It seems that the migratory birds, most of them have gone back because of the unusually rising temperatures in Kerala. Nowadays no gulls are seen in Kutipuram or high up on the Perar. They used to be here till early March. Even terns are rare now and waders have also declined in number.
The unusually hot summer and encroaching of the dry weather through the Palghat pass from Tamil Nadu and the lack of summer showers in Malabar could be the reasons. The increased deforestation and mining on the western ghats bordering grasslands and devastation of sholas and evergreeen forests could be the reason of this unusual dry spell and totoal change in climate and bird life.
Saturday, 6 March 2010: After a lot of things done on a hot summer day in and around the city I reached the green and cool Mangroves of Mangalavanam for the first time this year as the sun was dipping down into the Arabian sea, at the mouth of the harbour in Kochi. Seeing the high tide I was a bit disappointed that I missed the waders and shore birds. I climbed up the wooden watchtower and waited a while in vain. The always welcoming forest guards Raju and Jayan told me that the Night Herons who were here for the past many years had vanished! Plenty of giant bats are now colonizing the rain trees behind the forest station. Raju also informed me that he is regularly watching a Pitta in the thickets at dusk.
I decided to wait for the darkness to fall and meet the rare winter visitor, Kaavi (Thuthu Chuvapan Kaavi, literally means Red vented Kavi in Malayalam) to appear. It is also called the Six ‘O clock Bird as it appears after sunset. During the silent meandering through the walkways under the mangroves I was lucky to spot a forest wagtail, an orange headed thrush, a Paradise Flycatcher (Male, Rufus morph) and a few water hens.

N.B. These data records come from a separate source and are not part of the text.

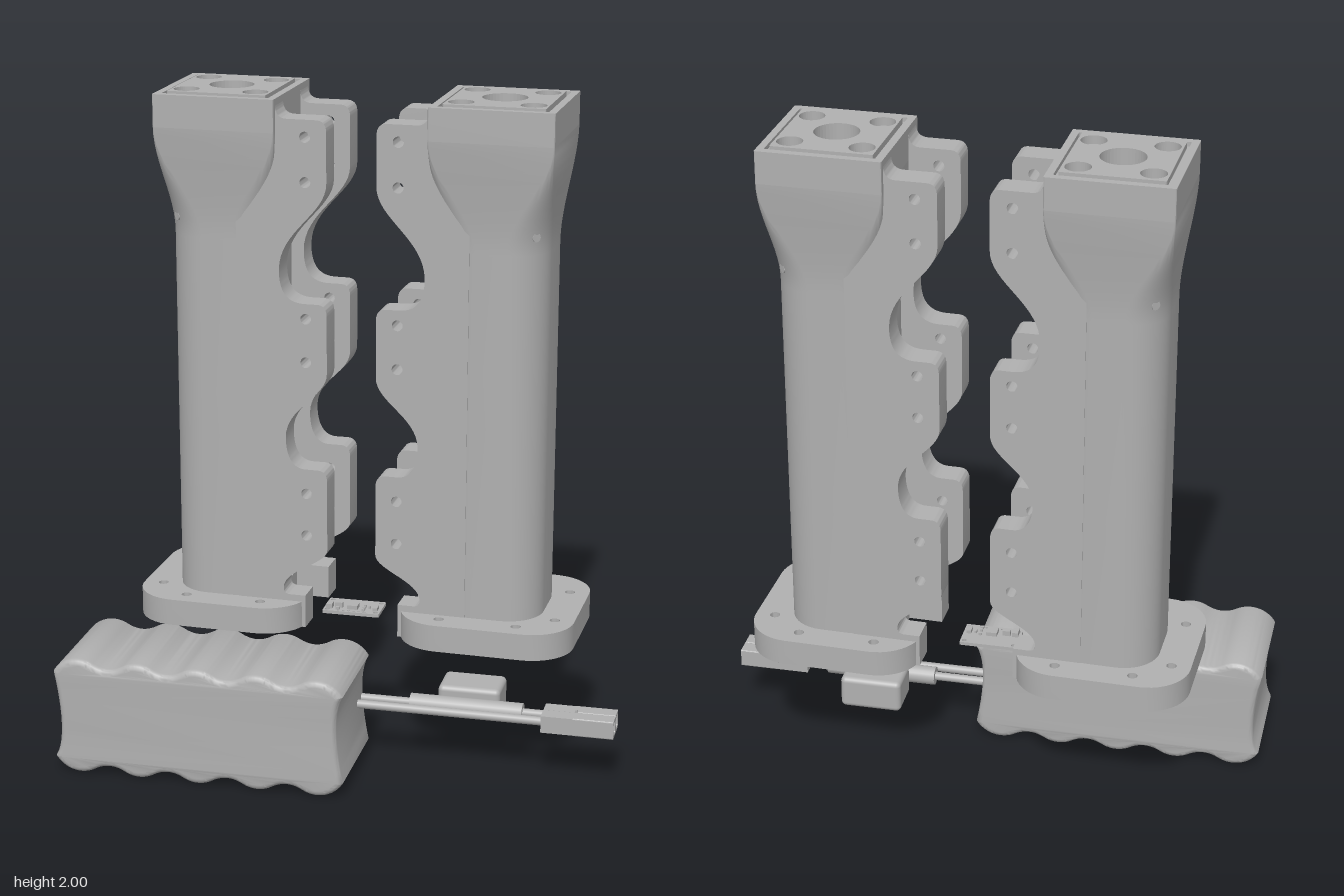
import * as THREE from 'three';
import { toCreasedNormals } from 'three/addons/utils/BufferGeometryUtils.js';
import { RoundedBoxGeometry } from 'three/addons/geometries/RoundedBoxGeometry.js';

const grey = new THREE.MeshStandardMaterial({ color: 0xb0b0b0, side: THREE.DoubleSide });
grey.name = 'plain grey';

function add(parent, name, geometry, x = 0, y = 0, z = 0) {
  const mesh = new THREE.Mesh(geometry, grey);
  mesh.name = name;
  mesh.position.set(x, y, z);
  parent.add(mesh);
  return mesh;
}

// Points of a rounded rectangle, the same count for every size
function roundedRect(hx, hz, r, steps = 10) {
  const pts = [];
  [[1, 1], [-1, 1], [-1, -1], [1, -1]].forEach(([sx, sz], k) => {
    for (let i = 0; i <= steps; i++) {
      const a = (k + i / steps) * Math.PI / 2;
      pts.push(new THREE.Vector2(sx * (hx - r) + r * Math.cos(a), sz * (hz - r) + r * Math.sin(a)));
    }
  });
  return pts;
}

function punch(shape, holes) {
  for (const [x, y, r] of holes) shape.holes.push(new THREE.Path().absarc(x, y, r, 0, Math.PI * 2, true));
  return shape;
}

// Upright slab with vertical holes
function slab(shape, height) {
  return new THREE.ExtrudeGeometry(shape, { depth: height, bevelEnabled: false, curveSegments: 20 }).rotateX(-Math.PI / 2);
}

// Shaft skin: rounded section flaring into a square head
function shaftGeometry() {
  const levels = [0.45, 1.58];
  for (let i = 1; i <= 12; i++) levels.push(1.58 + i * 0.027);
  const pos = [], index = [];
  let n = 0;
  levels.forEach((y, row) => {
    const t = Math.max(0, (y - 1.58) / 0.324), e = t * t * (3 - 2 * t);
    const ring = roundedRect(0.154 + 0.026 * e, 0.168 + 0.019 * e, 0.11 - 0.106 * e);
    n = ring.length;
    ring.forEach(p => pos.push(p.x, y, p.y));
    if (row === 0) return;
    for (let i = 0; i < n; i++) {
      const j = (i + 1) % n, a = (row - 1) * n, b = row * n;
      index.push(a + i, b + i, b + j, a + i, b + j, a + j);
    }
  });
  const g = new THREE.BufferGeometry();
  g.setAttribute('position', new THREE.Float32BufferAttribute(pos, 3));
  g.setIndex(index);
  return toCreasedNormals(g, 0.6);
}

// Scalloped side flange with bolt holes
function flangeGeometry() {
  const s = new THREE.Shape();
  const edge = 0.33;
  s.moveTo(0.06, 0.41);
  s.lineTo(0.06, 1.975);
  s.lineTo(0.18, 1.975);
  s.quadraticCurveTo(0.182, 1.94, 0.215, 1.94);
  const lobes = [[1.94, 1.76, 0.188, 1.5], [1.405, 1.2, 0.205, 1.0], [0.905, 0.66, 0.195, 0.53]];
  lobes.forEach(([top, low, waist, waistY], i) => {
    s.lineTo(0.3, top);
    s.quadraticCurveTo(edge, top, edge, top - 0.035);
    s.lineTo(edge, low);
    const drop = low - waistY;
    s.bezierCurveTo(edge, low - drop * 0.35, waist, waistY + drop * 0.45, waist, waistY);
    if (i < 2) {
      const next = lobes[i + 1][0];
      s.bezierCurveTo(waist, waistY - 0.06, waist + 0.02, next, 0.265, next);
    }
  });
  s.quadraticCurveTo(0.195, 0.51, 0.215, 0.51);
  s.lineTo(0.262, 0.51);
  s.lineTo(0.262, 0.41);
  punch(s, [1.89, 1.76, 1.36, 1.23, 0.83, 0.7].map(y => [0.267, y, 0.016]));
  const g = new THREE.ExtrudeGeometry(s, { depth: 0.082, bevelEnabled: false, curveSegments: 16 });
  return toCreasedNormals(g, 0.5);
}

function makeTower(name, x, z, turn) {
  const tower = new THREE.Group();
  tower.name = name;
  tower.position.set(x, 0, z);
  tower.rotation.y = turn;

  // Foot plate, notched between the flanges
  const outline = roundedRect(0.258, 0.256, 0.13).map(p => p.clone());
  outline.push(new THREE.Vector2(0.258, -0.088), new THREE.Vector2(0.16, -0.088),
    new THREE.Vector2(0.16, 0.088), new THREE.Vector2(0.258, 0.088));
  const bolts = [[0.13, 0.2], [0.13, -0.2], [-0.1, 0.2], [-0.1, -0.2], [-0.2, 0.12], [-0.2, -0.12]];
  const foot = punch(new THREE.Shape(outline), [[0, 0, 0.1], ...bolts.map(b => [...b, 0.015])]);
  add(tower, 'footPlate', toCreasedNormals(slab(foot, 0.08), 0.5), 0, 0.41, 0);

  // Shaft and its bore
  add(tower, 'shaft', shaftGeometry());
  add(tower, 'bore', new THREE.CylinderGeometry(0.1, 0.1, 1.49, 40, 1, true), 0, 1.155, 0);

  // Flanges
  const flange = flangeGeometry();
  add(tower, 'frontFlange', flange, 0, 0, 0.087);
  add(tower, 'backFlange', flange, 0, 0, -0.169);

  // Head: counterbored screw holes, rim groove and raised seat
  const corners = r => [[1, 1], [1, -1], [-1, 1], [-1, -1]].map(([a, b]) => [a * 0.103, b * 0.103, r]);
  const layer = (label, hx, hz, r, y, h) => add(tower, label,
    slab(punch(new THREE.Shape(roundedRect(hx, hz, 0.004, 2)), [[0, 0, 0.065], ...corners(r)]), h), 0, y, 0);
  layer('headLower', 0.18, 0.187, 0.02, 1.9, 0.05);
  layer('headUpper', 0.18, 0.187, 0.037, 1.95, 0.032);
  layer('headSeat', 0.147, 0.152, 0.037, 1.982, 0.018);
  const rim = new THREE.Shape(roundedRect(0.18, 0.187, 0.004, 2));
  rim.holes.push(new THREE.Path(roundedRect(0.158, 0.164, 0.004, 2).reverse()));
  add(tower, 'headRim', slab(rim, 0.013), 0, 1.982, 0);

  // Small drop-shaped marks on the outer corners
  const drop = new THREE.Shape();
  drop.moveTo(0, 0.035);
  drop.lineTo(-0.013, -0.008);
  drop.absarc(0, -0.01, 0.013, Math.PI, Math.PI * 2, false);
  drop.lineTo(0, 0.035);
  const dropGeo = new THREE.ExtrudeGeometry(drop, { depth: 0.008, bevelEnabled: false });
  for (const side of [1, -1]) {
    const mark = add(tower, 'cornerMark', dropGeo, -0.121, 1.645, side * 0.136);
    mark.rotation.y = side > 0 ? -Math.PI / 4 : -Math.PI * 3 / 4;
  }
  return tower;
}

// Pack of two rows of five cells in a shrunk sleeve
function batteryGeometry() {
  const r = 0.089, D = Math.PI / 180, xs = [-0.733, -0.552, -0.371, -0.19, -0.009];
  const arcs = [];
  xs.forEach((x, i) => arcs.push([x, 0.094, i === 0 ? 210 : 240, i === 4 ? 330 : 300]));
  [...xs].reverse().forEach((x, i) => arcs.push([x, 0.276, i === 0 ? 30 : 60, i === 4 ? 150 : 120]));
  const at = ([x, y], a) => new THREE.Vector2(x + r * Math.cos(a * D), y + r * Math.sin(a * D));
  const s = new THREE.Shape();
  const first = at(arcs[0], arcs[0][2]);
  s.moveTo(first.x, first.y);
  arcs.forEach((c, i) => {
    s.absarc(c[0], c[1], r, c[2] * D, c[3] * D, false);
    const next = arcs[(i + 1) % arcs.length];
    const p = at(c, c[3]), q = at(next, next[2]), n = (c[3] - 30) * D;
    const sink = p.distanceTo(q) / 2 * Math.tan(30 * D);
    s.quadraticCurveTo((p.x + q.x) / 2 - sink * Math.cos(n), (p.y + q.y) / 2 - sink * Math.sin(n), q.x, q.y);
  });
  const g = new THREE.ExtrudeGeometry(s, { depth: 0.324, bevelSize: 0.018, bevelThickness: 0.018, bevelOffset: -0.018, bevelSegments: 4, curveSegments: 10 });
  return toCreasedNormals(g, 0.7);
}

function makeHarness() {
  const harness = new THREE.Group();
  harness.name = 'wireHarness';
  const rod = (name, r, x0, x1, z) =>
    add(harness, name, new THREE.CylinderGeometry(r, r, x1 - x0, 20).rotateZ(Math.PI / 2), (x0 + x1) / 2, 0.187, z);
  for (const z of [0.031, 0.081]) {
    rod('wire', 0.013, 0.04, 0.64, z);
    // Hollow plug housing, open at the far end
    add(harness, 'plugBack', new THREE.BoxGeometry(0.1, 0.052, 0.049), 0.655, 0.187, z);
    const shell = new THREE.Shape(roundedRect(0.025, 0.028, 0.004, 3));
    shell.holes.push(new THREE.Path(roundedRect(0.017, 0.019, 0.004, 3).reverse()));
    const g = new THREE.ExtrudeGeometry(shell, { depth: 0.12, bevelEnabled: false }).rotateY(Math.PI / 2);
    add(harness, 'plugShell', g, 0.7, 0.187, z);
    add(harness, 'plugContact', new THREE.BoxGeometry(0.1, 0.006, 0.02), 0.75, 0.183, z);
  }
  add(harness, 'plugKey', new THREE.BoxGeometry(0.006, 0.072, 0.012), 0.703, 0.187, 0.056);
  // Inline fuse holder
  rod('fuseSleeve', 0.028, 0.2, 0.54, 0.031);
  add(harness, 'fuseBox', new RoundedBoxGeometry(0.188, 0.102, 0.13, 4, 0.016), 0.371, 0.187, -0.056);
  return harness;
}

function makeBoard() {
  const board = new THREE.Group();
  board.name = 'circuitBoard';
  board.position.set(-0.003, 0.42, -0.091);
  const holes = [];
  for (const sx of [-1, 1]) for (const sz of [-1, 1]) holes.push([sx * 0.075, sz * 0.04, 0.007]);
  for (let i = 0; i < 6; i++) holes.push([-0.04 + i * 0.016, -0.043, 0.004]);
  add(board, 'boardPlate', slab(punch(new THREE.Shape(roundedRect(0.087, 0.053, 0.004, 3)), holes), 0.01));
  const chips = [[0, 0.014, 0.032, 0.032, 0.012], [-0.07, 0.022, 0.018, 0.03, 0.014], [-0.043, 0.016, 0.024, 0.014, 0.016],
    [0.07, 0.015, 0.014, 0.03, 0.01], [-0.043, 0.036, 0.012, 0.008, 0.008], [0.035, 0.0, 0.008, 0.008, 0.008],
    [0.035, 0.02, 0.008, 0.008, 0.008], [0.035, 0.036, 0.008, 0.008, 0.008], [0.05, 0.01, 0.006, 0.01, 0.008]];
  for (const [x, z, w, d, h] of chips) add(board, 'chip', new THREE.BoxGeometry(w, h, d), x, 0.01 + h / 2, z);
  return board;
}

export function createModel() {
  const model = new THREE.Group();
  model.name = 'gripAssembly';
  model.add(makeTower('rightTower', -0.373, -0.115, -0.03));
  model.add(makeTower('leftTower', 0.433, -0.09, Math.PI - 0.03));
  add(model, 'batteryPack', batteryGeometry(), 0, 0, 0.023);
  model.add(makeHarness(), makeBoard());
  return model;
}
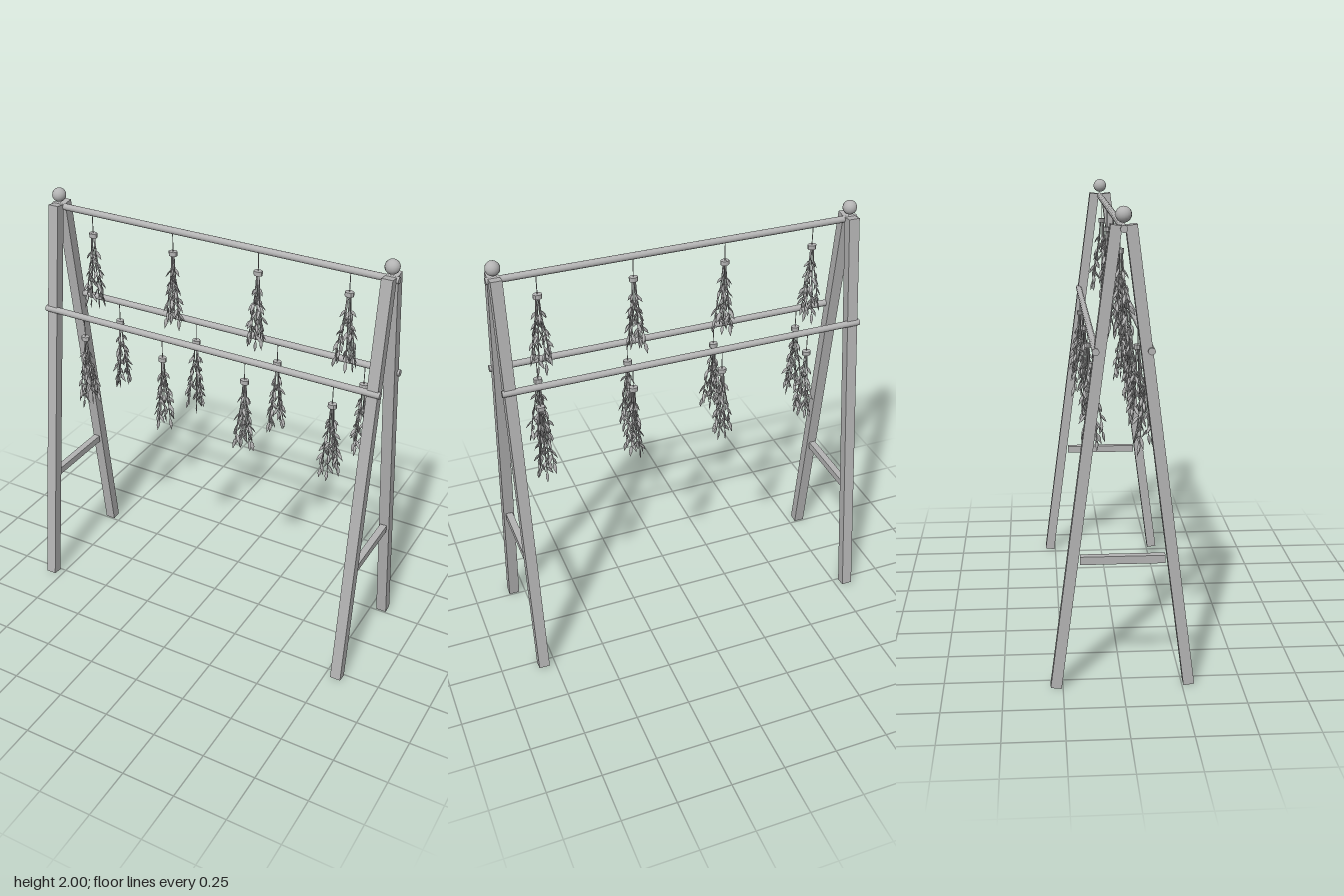
import * as THREE from 'three';
import { mergeGeometries } from 'three/addons/utils/BufferGeometryUtils.js';

const UP = new THREE.Vector3(0, 1, 0);

// small seeded generator so that every bundle differs but stays fixed
function seeded(seed) {
  let s = seed * 7919 + 13;
  return () => (s = (s * 16807) % 2147483647) / 2147483647;
}

export function createModel() {
  const root = new THREE.Group();
  root.name = 'herbDryingRack';
  const grey = new THREE.MeshStandardMaterial({ color: 0xb4b4b4 });
  grey.name = 'grey';
  grey.flatShading = true;
  const smoothGrey = grey.clone();
  smoothGrey.flatShading = false;

  const add = (parent, name, geometry, x, y, z, material = grey) => {
    const mesh = new THREE.Mesh(geometry, material);
    mesh.name = name;
    mesh.position.set(x, y, z);
    parent.add(mesh);
    return mesh;
  };

  // A-shaped end frames
  const lean = Math.atan2(0.25, 1.925);
  const legGeo = new THREE.BoxGeometry(0.05, 1.94, 0.046);
  const braceGeo = new THREE.BoxGeometry(0.032, 0.034, 0.35);
  const ballGeo = new THREE.SphereGeometry(0.032, 16, 12);
  for (const side of [-1, 1]) {
    const frame = new THREE.Group();
    frame.name = side > 0 ? 'leftFrame' : 'rightFrame';
    frame.position.x = side * 0.805;
    root.add(frame);
    for (const dir of [1, -1]) {
      const leg = add(frame, dir > 0 ? 'frontLeg' : 'backLeg', legGeo, 0, 0.968, dir * 0.154);
      leg.rotation.x = -dir * lean;
    }
    add(frame, 'crossBrace', braceGeo, 0, 0.568, 0);
    add(frame, 'finial', ballGeo, 0, 1.968, 0, smoothGrey);
  }

  // horizontal rails
  const railGeo = new THREE.CylinderGeometry(0.015, 0.015, 1.68, 12).rotateZ(Math.PI / 2);
  const rails = [
    { name: 'topRail', y: 1.915, z: 0, shift: 0 },
    { name: 'frontRail', y: 1.44, z: 0.11, shift: 0 },
    { name: 'backRail', y: 1.44, z: -0.11, shift: 0.05 },
  ];

  // pointed, flattened leaf growing along +y from its base
  const leafProfile = [[0, 0], [0.0075, 0.016], [0.008, 0.03], [0, 0.054]].map((p) => new THREE.Vector2(...p));
  const leafGeo = new THREE.LatheGeometry(leafProfile, 6).scale(1, 1, 0.4);

  // one hanging bunch: spreading stems with leaves, hanging from the origin
  function foliage(seed) {
    const rnd = seeded(seed);
    for (let i = 0; i < 5; i++) rnd();
    const stems = [];
    const leaves = [];
    const count = 6;
    for (let i = 0; i < count; i++) {
      const a = ((i + rnd() * 0.7) / count) * Math.PI * 2;
      const r = 0.022 + rnd() * 0.026;
      const drop = 0.27 + rnd() * 0.045;
      const at = (k, y) => new THREE.Vector3(Math.cos(a) * r * k, y, Math.sin(a) * r * k);
      const path = new THREE.CatmullRomCurve3([at(0.15, 0.01), at(0.35, -drop * 0.35), at(0.75, -drop * 0.7), at(1, -drop)]);
      stems.push(new THREE.TubeGeometry(path, 6, 0.0027, 4));
      const perStem = 9;
      for (let j = 0; j < perStem; j++) {
        const t = 0.24 + (0.76 * j) / (perStem - 1);
        const az = a + j * 2.4 + rnd() * 0.6;
        const flare = j === perStem - 1 ? 0.1 : 0.3 + rnd() * 0.4;
        const dir = path.getTangent(t);
        dir.x += Math.cos(az) * flare;
        dir.z += Math.sin(az) * flare;
        const turn = new THREE.Quaternion().setFromUnitVectors(UP, dir.normalize());
        turn.multiply(new THREE.Quaternion().setFromAxisAngle(UP, rnd() * Math.PI));
        const size = 0.7 + 0.25 * t + rnd() * 0.2;
        const matrix = new THREE.Matrix4().compose(path.getPoint(t), turn, new THREE.Vector3(size, size, size));
        leaves.push(leafGeo.clone().applyMatrix4(matrix));
      }
    }
    return { stems: mergeGeometries(stems), leaves: mergeGeometries(leaves) };
  }

  // rails and their four bunches each
  const cordGeo = new THREE.CylinderGeometry(0.002, 0.002, 0.11, 5);
  const tieGeo = new THREE.CylinderGeometry(0.02, 0.02, 0.02, 10).scale(1, 1, 0.8);
  rails.forEach((rail, row) => {
    add(root, rail.name, railGeo, 0, rail.y, rail.z, smoothGrey);
    for (let i = 0; i < 4; i++) {
      const bunch = new THREE.Group();
      bunch.name = 'herbBunch';
      bunch.position.set(-0.63 + i * 0.42 + rail.shift, rail.y - 0.107, rail.z);
      root.add(bunch);
      add(bunch, 'cord', cordGeo, 0, 0.052, 0);
      add(bunch, 'tie', tieGeo, 0, 0, 0);
      const { stems, leaves } = foliage(row * 4 + i + 1);
      add(bunch, 'stems', stems, 0, 0, 0);
      add(bunch, 'leaves', leaves, 0, 0, 0);
    }
  });
  return root;
}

Raju also told me that he has also sighted a Great Tit in the sanctuary recently and White Ibises, Stilts and Shanks are also regularly visiting the mud banks during low tide. I remember reporting about Stilts and Shanks last year at the same time. At around 6.20 pm we heard a distinct resonant call and Jayan helped me to sight the bird sitting on a low twig.
It was a beautiful Indian Pitta with its long white eye brow, green upper and light brown underparts; of course with a reddish vent! I managed to take a few snaps in the dark. I was really excited to see the bird that close and take the image. After admiring the cute little bird for a while we retreated silently without disturbing it.
The Kerala Forest Department and the dedicated Staff here must be appreciated for their good work of conservation in the midst of a booming city like Kochi. Recently there was an outbreak of wildfire near the old railway compound. Now there is a talk about a Medical College near the sanctuary. The threats and challenges for conservation are on the increase day by day and the brilliant bio diversity of Mangalavanam prompts us for protecting it, for all of us and for posterity.